New York City Mayor Eric Adams released his administration’s budget for next year on Thursday and with it a number of cuts to cover a ballooning financial gap.
The next five police academy classes are canceled, which city officials estimate will bring the total number of NYPD officers from 33,000 to 29,000 in the next two years.
The city said it projects spending approximately $12 billion on the ongoing migrant crisis over the next two years.
City officials said next year’s budget gap has grown from $5 billion in June to more than $7 billion in November.
“I believe New Yorkers like plain talk, we’re in some financial trouble right now,” Adams said at an event in Chelsea.

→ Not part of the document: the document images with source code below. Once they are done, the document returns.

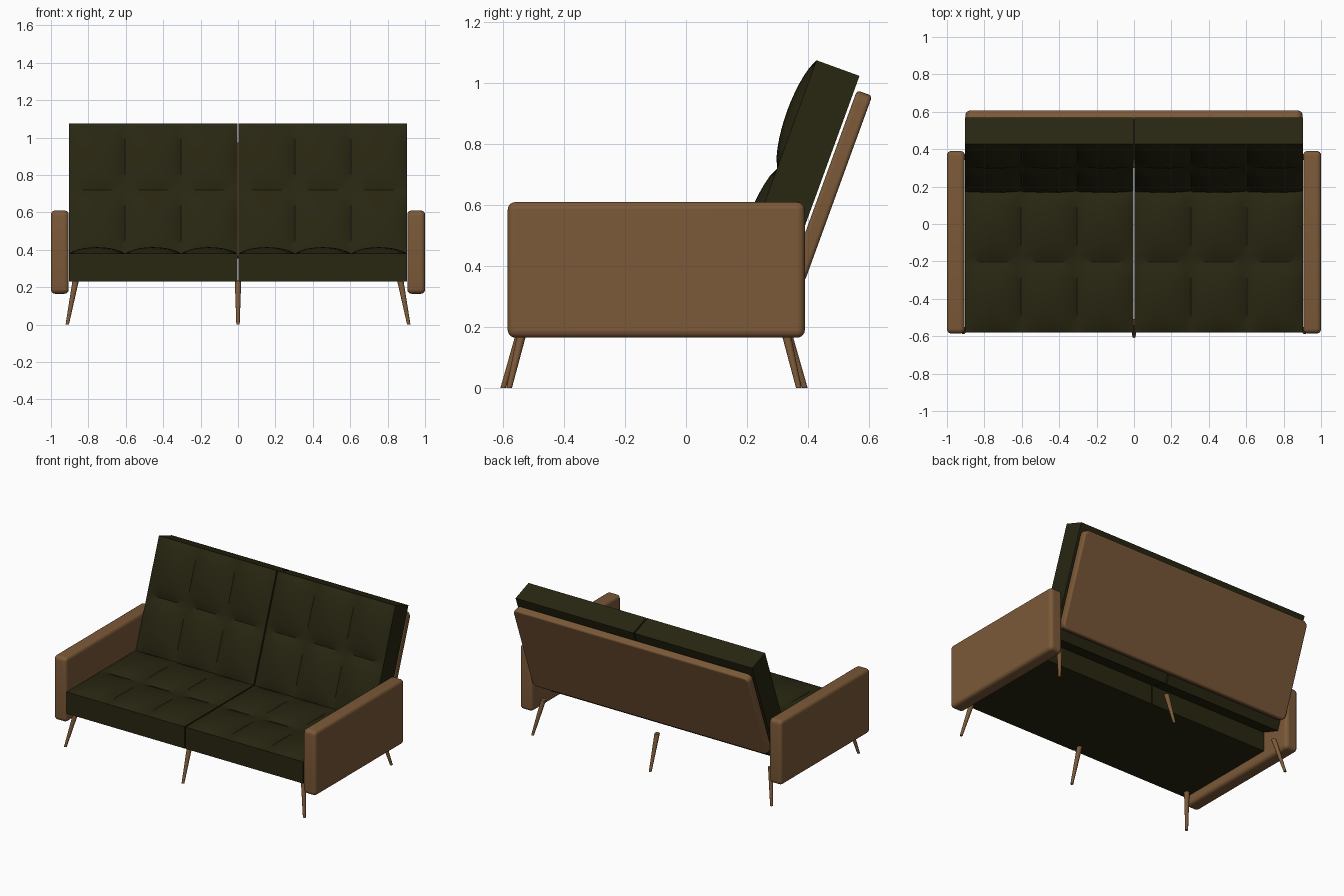
import bpy, bmesh, math
from mathutils import Vector, Matrix

if "Cube" in bpy.data.objects:
    bpy.data.objects.remove(bpy.data.objects["Cube"])


def material(name, rgb):
    m = bpy.data.materials.new(name)
    m.diffuse_color = (*rgb, 1)
    m.use_nodes = True
    m.node_tree.nodes["Principled BSDF"].inputs["Base Color"].default_value = m.diffuse_color
    return m


WOOD = material("warm brown wood", (0.20, 0.10, 0.040))
FABRIC = material("dark olive fabric", (0.021, 0.019, 0.0055))
TILT = math.radians(70)      # recline of the backrest


def finish(name, bm, mat, loc=(0, 0, 0), rot_x=0.0, bevel=0.0):
    bmesh.ops.recalc_face_normals(bm, faces=bm.faces)
    me = bpy.data.meshes.new(name)
    bm.to_mesh(me)
    bm.free()
    me.materials.append(mat)
    ob = bpy.data.objects.new(name, me)
    bpy.context.collection.objects.link(ob)
    ob.location = loc
    ob.rotation_euler.x = rot_x
    if bevel:
        b = ob.modifiers.new("soft edges", 'BEVEL')
        b.width, b.segments = bevel, 4
        b.limit_method, b.angle_limit = 'ANGLE', math.radians(60)
    bpy.ops.object.select_all(action='DESELECT')
    ob.select_set(True)
    bpy.context.view_layer.objects.active = ob
    bpy.ops.object.shade_smooth_by_angle(angle=math.radians(35))
    return ob


def slab(name, size, thin_axis, corner, edge, loc, rot_x=0.0):
    """Board with rounded outline corners and softened rims."""
    bm = bmesh.new()
    bmesh.ops.create_cube(bm, size=1)
    bmesh.ops.scale(bm, vec=size, verts=bm.verts)
    across = [e for e in bm.edges
              if abs((e.verts[0].co - e.verts[1].co).normalized()[thin_axis]) > 0.9]
    bmesh.ops.bevel(bm, geom=across, offset=corner, segments=5, profile=0.5,
                    affect='EDGES')
    finish(name, bm, WOOD, loc, rot_x, edge)


def cushion(name, loc, rot_x=0.0, w=0.90, d=0.755, h=0.15, cols=3, rows=2, n=12):
    """Block with a quilted top: cols x rows puffed pillows."""
    bm = bmesh.new()
    bmesh.ops.create_grid(bm, x_segments=cols * n, y_segments=rows * n, size=0.5)
    rim = [e for e in bm.edges if e.is_boundary]
    for v in bm.verts:
        fx = ((v.co.x + 0.5) * cols + 1e-5) % 1 * 2 - 1
        fy = ((v.co.y + 0.5) * rows + 1e-5) % 1 * 2 - 1
        puff = max(0, (1 - fx * fx) * (1 - fy * fy)) ** 0.75
        if puff < 0.002:
            puff = 0
        v.co = Vector((v.co.x * w, v.co.y * d, h + 0.034 * puff))
    # sides and underside
    ext = bmesh.ops.extrude_edge_only(bm, edges=rim)["geom"]
    for v in ext:
        if isinstance(v, bmesh.types.BMVert):
            v.co.z = 0
    low = [e for e in ext if isinstance(e, bmesh.types.BMEdge) and e.is_boundary]
    bmesh.ops.contextual_create(bm, geom=low)
    finish(name, bm, FABRIC, loc, rot_x)


def leg(name, foot, top, r_foot=0.009, r_top=0.017):
    """Tapered splayed leg with level ends."""
    bm = bmesh.new()
    bmesh.ops.create_cone(bm, cap_ends=True, segments=20, radius1=r_foot,
                          radius2=r_top, depth=1)
    for v in bm.verts:
        c = Vector(foot) if v.co.z < 0 else Vector(top)
        v.co = Vector((v.co.x + c.x, v.co.y + c.y, c.z))
    finish(name, bm, WOOD)


# arms, seat and back cushions
for side, s in (("left", -1), ("right", 1)):
    slab(side + "_arm", (0.095, 0.975, 0.445), 0, 0.026, 0.022,
         (s * 0.9525, -0.0975, 0.3875))
    cushion(side + "_seat_cushion", (s * 0.454, -0.202, 0.23))
    cushion(side + "_back_cushion", (s * 0.454, 0.440, 0.669), TILT)

# wooden back panel
slab("back_panel", (1.80, 0.648, 0.053), 2, 0.035, 0.012,
     (0, 0.475, 0.663), TILT)

# legs, mirrored about the middle of the arms
MID = -0.105
for end, e in (("front", -1), ("rear", 1)):
    for side, s in (("left", -1), ("middle", 0), ("right", 1)):
        spread = 0.495 if s == 0 else 0.475
        leg(f"{end}_{side}_leg", (s * 0.913, MID + e * spread, 0),
            (s * 0.868, MID + e * 0.42, 0.235))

“This is truly a disaster for every New Yorker who cares about safe streets,” Police Benevolent Association President Patrick Henry said in a statement. “Cops are already stretched to our breaking point, and these cuts will return us to staffing levels we haven’t seen since the crime epidemic of the ‘80s and ‘90s. We cannot go back there.”
Details about the city’s budget cuts are scarce in part because city officials only held a virtual briefing on Thursday and reporters were not allowed to use any quotes from it. The city did not distribute any detailed budget books.
“To balance the budget as the law requires, every city agency dug into their own budget to find savings, with minimal disruption to services,” Adams said in a statement. “And while we pulled it off this time, make no mistake: Migrant costs are going up, tax revenue growth is slowing, and COVID stimulus funding is drying up”
The administration said residents could expect a $1 billion in cuts to schools and that after-school programs will be scaled back.
“The budget cuts proposed today risk doing harm to the wellbeing of all New Yorkers, especially our most vulnerable,” City Comptroller Brad Lander said in a statement. “City Hall should stop suggesting that asylum seekers are the reason for imposing severe cuts when they are only contributing to a portion of these budget gaps, much of which already existed.”
The New York Public Library, Brooklyn Public Library, and Queens Public Library said they would need to eliminate Sunday service.
“Without sufficient funding, we cannot sustain our current levels of service, and any further cuts to the Libraries’ budgets will, unfortunately, result in deeper service impacts,” the libraries said in a statement.